Conclusion: The Cooler Master 550 Silencio uses a Mid-Tower case and insulated front and side panels to sound dampen noise. The insulation is dense and seals the case well. You can only mount a total of three 120mm fans in the case, but for all but the hottest rigs, this is most likely going to be just fine...
Pros: Sleek, elegant look, Sound insulated, Roomy internal spaces, Lots of video card room, Hot Swap hard drive bay, SD card reader, USB 3.0 front panel I/O port, Filters on both air intakes, Built solid, Almost a full inch of back panel cable space, Internal removable hard drive cage, Comes with two 1...
Cons: SD card reader instead of more I/O USB ports, USB 3.0 from front panel has to be run outside the case, Larger video cards requiere removing the internal drive cage, Only two 5.25" bays -Door is not removable and only opens right to left
Conclusion: The Cooler Master Silencio 550 is quite a roomy ATX chassis to work with, so it really does not matter if you install the power supply or motherboard first. Out of personal preference, I got my ASUS P8P67 PRO installed first.
Conclusion: Let's get the obvious out of the way: Cooler Master's Silencio 550 claims to be prepared to take on powerful hardware, but in our experience it struggles to cope with a high-end Core i7 980X processor and a Radeon HD 6970 graphics card.
Summary: The Cooler Master Silencio 550 is imbued with most of the qualities required for a quiet chassis.
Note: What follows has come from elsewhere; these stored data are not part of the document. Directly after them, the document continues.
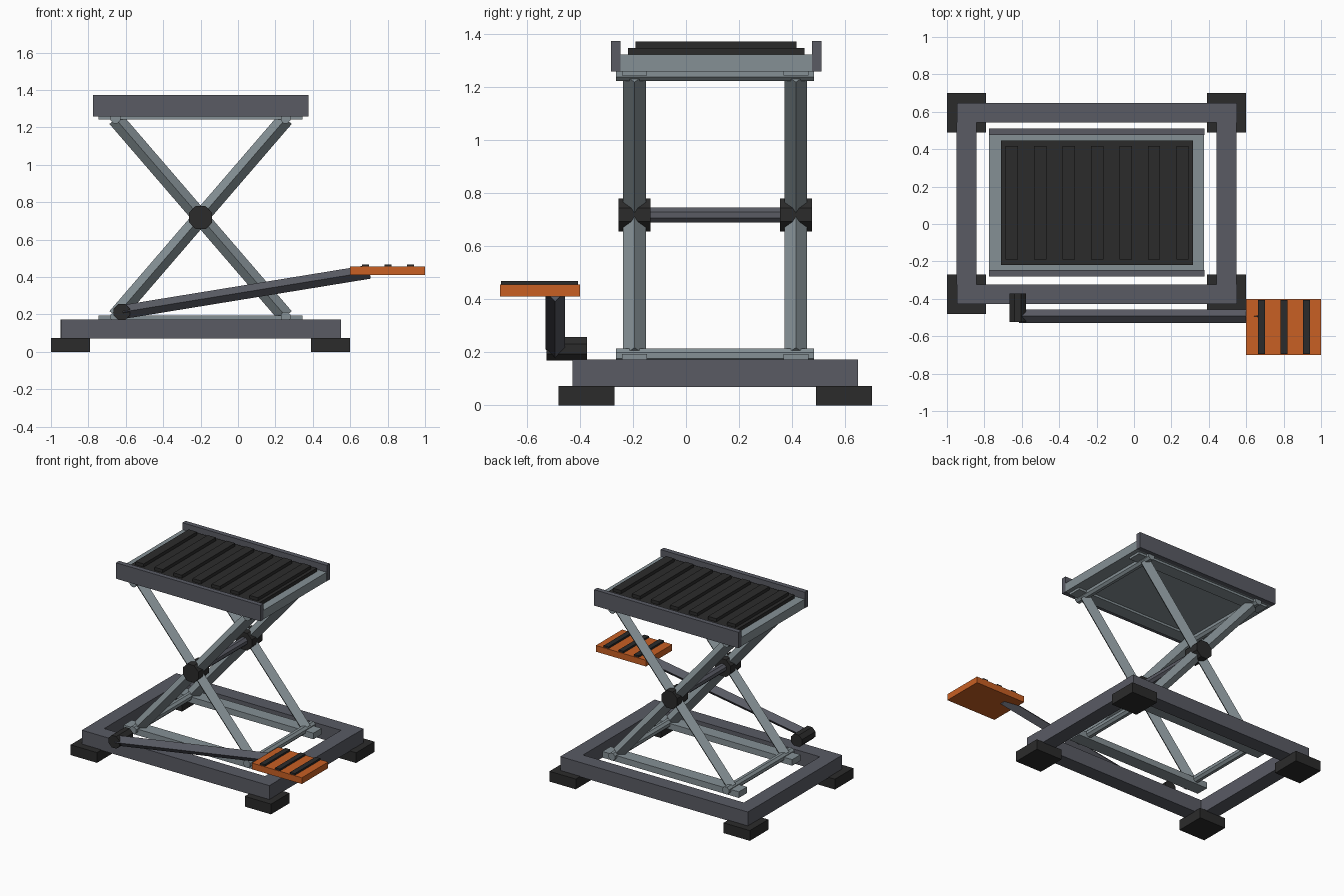
import bpy, bmesh, math
from mathutils import Vector, Matrix

if "Cube" in bpy.data.objects:
    bpy.data.objects.remove(bpy.data.objects["Cube"])


def material(name, rgb):
    m = bpy.data.materials.new(name)
    m.diffuse_color = (*rgb, 1)
    m.use_nodes = True
    m.node_tree.nodes["Principled BSDF"].inputs["Base Color"].default_value = m.diffuse_color
    return m


SLATE = material("slate steel", (0.10, 0.104, 0.127))
GREY = material("light grey steel", (0.235, 0.28, 0.30))
BLACK = material("black rubber", (0.024, 0.024, 0.024))
ORANGE = material("orange paint", (0.58, 0.115, 0.017))


def finish(name, bm, mat):
    me = bpy.data.meshes.new(name)
    bm.to_mesh(me)
    bm.free()
    me.materials.append(mat)
    ob = bpy.data.objects.new(name, me)
    bpy.context.collection.objects.link(ob)
    return ob


def box(name, x, y, z, mat):
    """Box from (min, max) ranges on each axis."""
    bm = bmesh.new()
    bmesh.ops.create_cube(bm, size=1)
    for v in bm.verts:
        v.co = [(r[0] + r[1]) / 2 + c * (r[1] - r[0]) for r, c in zip((x, y, z), v.co)]
    return finish(name, bm, mat)


def bar(name, a, b, r, mat, sides=8):
    """Prism from a to b: 4 sides stand on a corner, 8 sides have flats up and r is to the flat."""
    a, b = Vector(a), Vector(b)
    axis = (b - a).normalized()
    side = Vector((1, 0, 0)) if abs(axis.y) > 0.9 else Vector((0, 1, 0))
    up = axis.cross(side)
    off = 0
    if sides == 8:
        off, r = math.pi / 8, r / math.cos(math.pi / 8)
    bm = bmesh.new()
    rings = []
    for p in (a, b):
        rings.append([bm.verts.new(p + r * (math.cos(t) * side + math.sin(t) * up))
                      for t in (off + math.tau * i / sides for i in range(sides))])
    bm.faces.new(rings[0])
    bm.faces.new(rings[1])
    for i in range(sides):
        j = (i + 1) % sides
        bm.faces.new((rings[0][i], rings[0][j], rings[1][j], rings[1][i]))
    bmesh.ops.recalc_face_normals(bm, faces=bm.faces)
    return finish(name, bm, mat)


CX, CY, CZ = -0.2, 0.11, 0.718      # middle of the scissor mechanism

# Base frame and feet
for s in (-1, 1):
    y = CY + s * 0.4855
    box("base_long_rail", (-0.947, 0.55), (y - 0.0525, y + 0.0525), (0.07, 0.174), SLATE)
    x = CX + s * 0.695
    box("base_end_rail", (x - 0.053, x + 0.053), (CY - 0.433, CY + 0.433), (0.07, 0.174), SLATE)
    for t in (-1, 1):
        fy = CY + t * 0.485
        box("foot", (x - 0.105, x + 0.105), (fy - 0.105, fy + 0.105), (0, 0.074), BLACK)

# Scissor arms, hubs and sliding channels on both sides
HX, HZ = 0.455, 0.528
for s in (-1, 1):
    y = CY + s * 0.304
    for d in (-1, 1):
        bar("scissor_arm", (CX - d * HX, y, CZ - HZ), (CX + d * HX, y, CZ + HZ), 0.0425, GREY, 4)
    bar("pivot_hub", (CX, y - 0.06, CZ), (CX, y + 0.06, CZ), 0.062, BLACK)
    for z0, z1, n in ((0.15, 0.194, "lower"), (1.242, 1.285, "upper")):
        box(n + "_channel", (CX - 0.545, CX + 0.345 + 0.2), (y - 0.047, y + 0.047), (z0, z1), GREY)

# Axle and cross bars
bar("center_axle", (CX, CY - 0.26, CZ), (CX, CY + 0.26, CZ), 0.028, SLATE)
for d in (-1, 1):
    for e in (-1, 1):
        x, z = CX + d * HX, CZ + e * 0.53
        bar("cross_bar", (x, CY - 0.373, z), (x, CY + 0.373, z), 0.026, GREY)

# Platform with side lips and ribbed mat
box("platform_deck", (-0.775, 0.375), (-0.26, 0.49), (1.258, 1.322), GREY)
for y0, y1 in ((-0.282, -0.247), (0.475, 0.51)):
    box("platform_lip", (-0.776, 0.376), (y0, y1), (1.257, 1.372), SLATE)
box("platform_mat", (-0.712, 0.316), (-0.219, 0.447), (1.32, 1.347), BLACK)
for i in range(7):
    x = -0.653 + i * 0.152
    box("mat_rib", (x - 0.033, x + 0.033), (-0.19, 0.417), (1.34, 1.37), BLACK)

# Foot lever and its pivot
bar("lever_pivot", (-0.622, -0.525, 0.213), (-0.622, -0.372, 0.213), 0.044, BLACK)
bar("lever_arm", (-0.615, -0.493, 0.213), (0.704, -0.493, 0.428), 0.037, SLATE, 4)

# Pedal with grip strips
box("pedal", (0.6, 1.0), (-0.7, -0.4), (0.41, 0.455), ORANGE)
for x in (0.682, 0.803, 0.922):
    box("pedal_grip", (x - 0.019, x + 0.019), (-0.696, -0.406), (0.45, 0.468), BLACK)
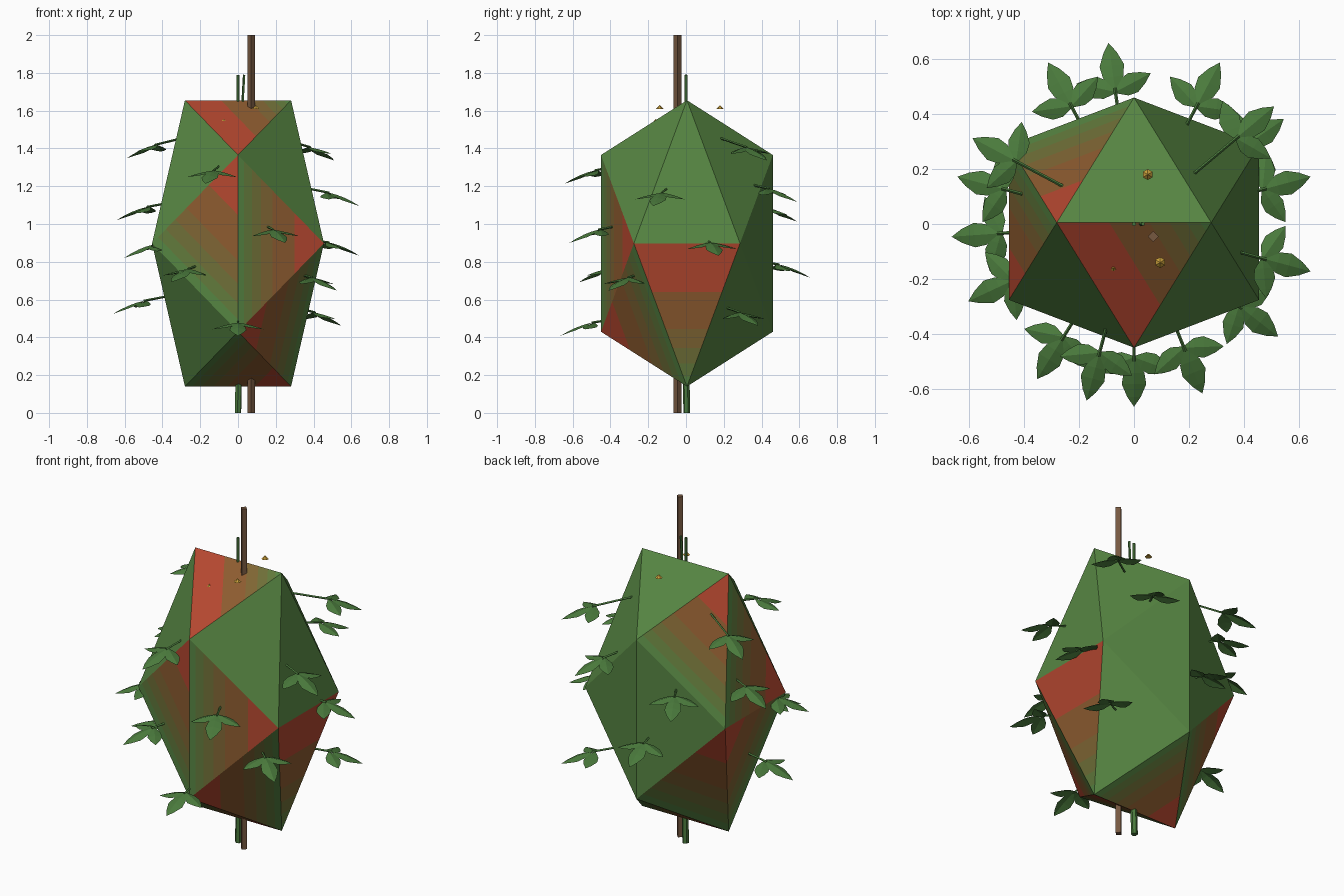
import bpy, bmesh, math
from mathutils import Vector, Matrix
from mathutils.bvhtree import BVHTree

cube = bpy.data.objects.get("Cube")
if cube:
    bpy.data.objects.remove(cube)


def material(name, r, g, b):
    # Colour given as display values, stored as linear
    lin = [((c / 255 + 0.055) / 1.055) ** 2.4 for c in (r, g, b)] + [1]
    m = bpy.data.materials.new(name)
    m.use_nodes = True
    m.diffuse_color = lin
    m.node_tree.nodes["Principled BSDF"].inputs["Base Color"].default_value = lin
    return m


red = material("red", 182, 72, 48)
brown = material("ochre brown", 142, 92, 48)
tawny = material("tawny", 128, 102, 52)
olive = material("olive", 112, 112, 56)
moss = material("moss", 98, 122, 60)
green = material("pod green", 86, 133, 66)
leaf_green = material("leaf green", 74, 122, 60)
bark = material("bark", 118, 88, 64)
yellow = material("flower yellow", 205, 162, 60)


def make_object(name, bm, mats):
    me = bpy.data.meshes.new(name)
    bm.to_mesh(me)
    bm.free()
    for m in mats:
        me.materials.append(m)
    ob = bpy.data.objects.new(name, me)
    bpy.context.collection.objects.link(ob)
    return ob


def rod(bm, start, end, radius, sides=4, tip=None):
    # Prism or cone between two points
    start, end = Vector(start), Vector(end)
    axis = end - start
    rot = axis.to_track_quat('Z', 'Y').to_matrix().to_4x4()
    bmesh.ops.create_cone(bm, cap_ends=True, segments=sides, radius1=radius,
                          radius2=radius if tip is None else tip, depth=axis.length,
                          matrix=Matrix.Translation((start + end) / 2) @ rot)


# Pod: a tall icosahedron made of three crossed golden rectangles
SHORT, LONG, CENTRE = 0.281, 0.455, Vector((0, 0.005, 0.8975))
TALL = 1.665
points = {}
for s, a in (('+', 1), ('-', -1)):
    for t, b in (('+', 1), ('-', -1)):
        points['A' + s + t] = CENTRE + Vector((a * SHORT, 0, b * LONG * TALL))
        points['B' + s + t] = CENTRE + Vector((0, a * LONG, b * SHORT * TALL))
        points['C' + s + t] = CENTRE + Vector((a * LONG, b * SHORT, 0))

hull = bmesh.new()
for p in points.values():
    hull.verts.new(p)
bmesh.ops.convex_hull(hull, input=hull.verts)
hull.normal_update()
surface = BVHTree.FromBMesh(hull)

# Banded faces: first corner is the apex, the flag tells if the apex is red
BANDED = [("A++ A-+ B-+", False), ("A-+ B++ C-+", True), ("C-- A-+ C-+", True),
          ("B-+ B-- C--", True), ("C+- B-+ B--", True), ("A+- C+- C++", False),
          ("A-- B+- A+-", True), ("C-+ B+- A--", True), ("B-- C+- A+-", True),
          ("A+- A-- B--", True), ("C-+ C-- A--", True)]
rules = {frozenset(k.split()): (k.split()[0], flag) for k, flag in BANDED}
STOPS = [0, 0.34, 0.6, 0.73, 0.84, 0.93, 1]


def name_of(co):
    return min(points, key=lambda k: (points[k] - co).length)


pod = bmesh.new()


def add_face(corners, mat):
    n = (corners[1] - corners[0]).cross(corners[2] - corners[0])
    if n.dot(corners[0] - CENTRE) < 0:
        corners = corners[::-1]
    pod.faces.new([pod.verts.new(c) for c in corners]).material_index = mat


for f in hull.faces:
    names = [name_of(v.co) for v in f.verts]
    rule = rules.get(frozenset(names))
    if not rule:
        add_face([points[n] for n in names], 5)
        continue
    apex_name, apex_red = rule
    apex = points[apex_name]
    q, r = [points[n] for n in names if n != apex_name]
    for i in range(6):
        lo, hi = STOPS[i], STOPS[i + 1]
        if not apex_red:
            lo, hi = 1 - hi, 1 - lo
        strip = [apex.lerp(q, hi), apex.lerp(r, hi)]
        strip += [apex.lerp(r, lo), apex.lerp(q, lo)] if lo > 1e-6 else [apex]
        add_face(strip, i)
make_object("pod", pod, [red, brown, tawny, olive, moss, green])

# Support stick running through the pod
bm = bmesh.new()
rod(bm, (0.07, -0.045, 0), (0.07, -0.045, 2), 0.02)
make_object("support_stick", bm, [bark])

# Green stalks above and below
bm = bmesh.new()
rod(bm, (0, 0, 1.6), (0, 0, 1.79), 0.008, 5)
rod(bm, (0.022, 0, 1.6), (0.033, 0, 1.79), 0.007, 5)
rod(bm, (0.005, 0, 0.25), (0, 0.004, 0), 0.018, 6)
make_object("stalks", bm, [leaf_green])

# Little flowers on top
bm = bmesh.new()
for x, y, z, r in ((0.05, 0.18, 1.61, 0.02), (0.095, -0.14, 1.61, 0.02),
                   (-0.075, -0.16, 1.545, 0.012)):
    rod(bm, (x, y, z), (x, y, z + r), r, 6, 0)
make_object("flowers", bm, [yellow])


def leaf(bm, origin, heading, length, droop):
    # Folded blade: midrib with an outline on either side, curving downward
    out = Vector((math.cos(heading), math.sin(heading), 0))
    side = Vector((-out.y, out.x, 0))
    rows = []
    for t, w in ((0, 0.04), (0.25, 0.23), (0.5, 0.27), (0.78, 0.15), (1, 0)):
        mid = origin + out * length * t - Vector((0, 0, droop * t * (0.5 + 0.5 * t)))
        fold = Vector((0, 0, w * length * 0.3))
        rows.append([bm.verts.new(mid + side * w * length * s - fold * abs(s))
                     for s in ((1, 0, -1) if w else (0,))])
    for a, b in zip(rows, rows[1:]):
        for k in (0, 1):
            if len(b) == 1:
                bm.faces.new((a[k], a[k + 1], b[0]))
            else:
                bm.faces.new((a[k], a[k + 1], b[k + 1], b[k]))


# Sprigs of three leaves around the pod: (heading in degrees, height)
SPRIGS = [(40, 1.46), (152, 1.47), (255, 1.31), (62, 1.21), (118, 1.1), (345, 1.19),
          (165, 1.11), (292, 0.99), (15, 0.91), (205, 0.89), (238, 0.78), (322, 0.73),
          (98, 0.8), (184, 0.62), (270, 0.49), (35, 0.56)]
for i, (deg, z) in enumerate(SPRIGS):
    h = math.radians(deg)
    out = Vector((math.cos(h), math.sin(h), 0))
    hit = surface.ray_cast(Vector((0, 0, z)) + out * 2, -out)[0]
    reach = math.hypot(hit.x, hit.y)
    joint = out * 0.5 + Vector((0, 0, z - (0.5 - reach) * 0.25))
    bm = bmesh.new()
    rod(bm, hit - out * 0.03, joint, 0.006, 4)
    leaf(bm, joint, h, 0.165, 0.07)
    for s in (1, -1):
        leaf(bm, joint - out * 0.015, h + s * 1.22, 0.145, 0.035)
    make_object("leaf_sprig_%02d" % (i + 1), bm, [leaf_green])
The panels are solid, preventing noise from leeching out a side vent, the door masks the the hard drive(s) and intake fan noise, and the damping foam helps prevent standing waves.
Pros: Quiet out of the box experience, Acoustic damping foam, Extras: SD card slot, hard drive dock most components, Removable hard drive cage to facilitate long graphics cards, Looks great, Affordable
Cons: Could use more airflow, Fans are clicky and too slow for most users, Foam creates clearance issues, Hard drive dock lacks an ejection mechanism
Excerpt: 1 Flares 1 Flares × Enthusiast users with a constrained budget often have to make compromises in regards to quality, building a PC around a chassis that emits a lot of fan noise due to thin panel design and the inclusion of low quality fans.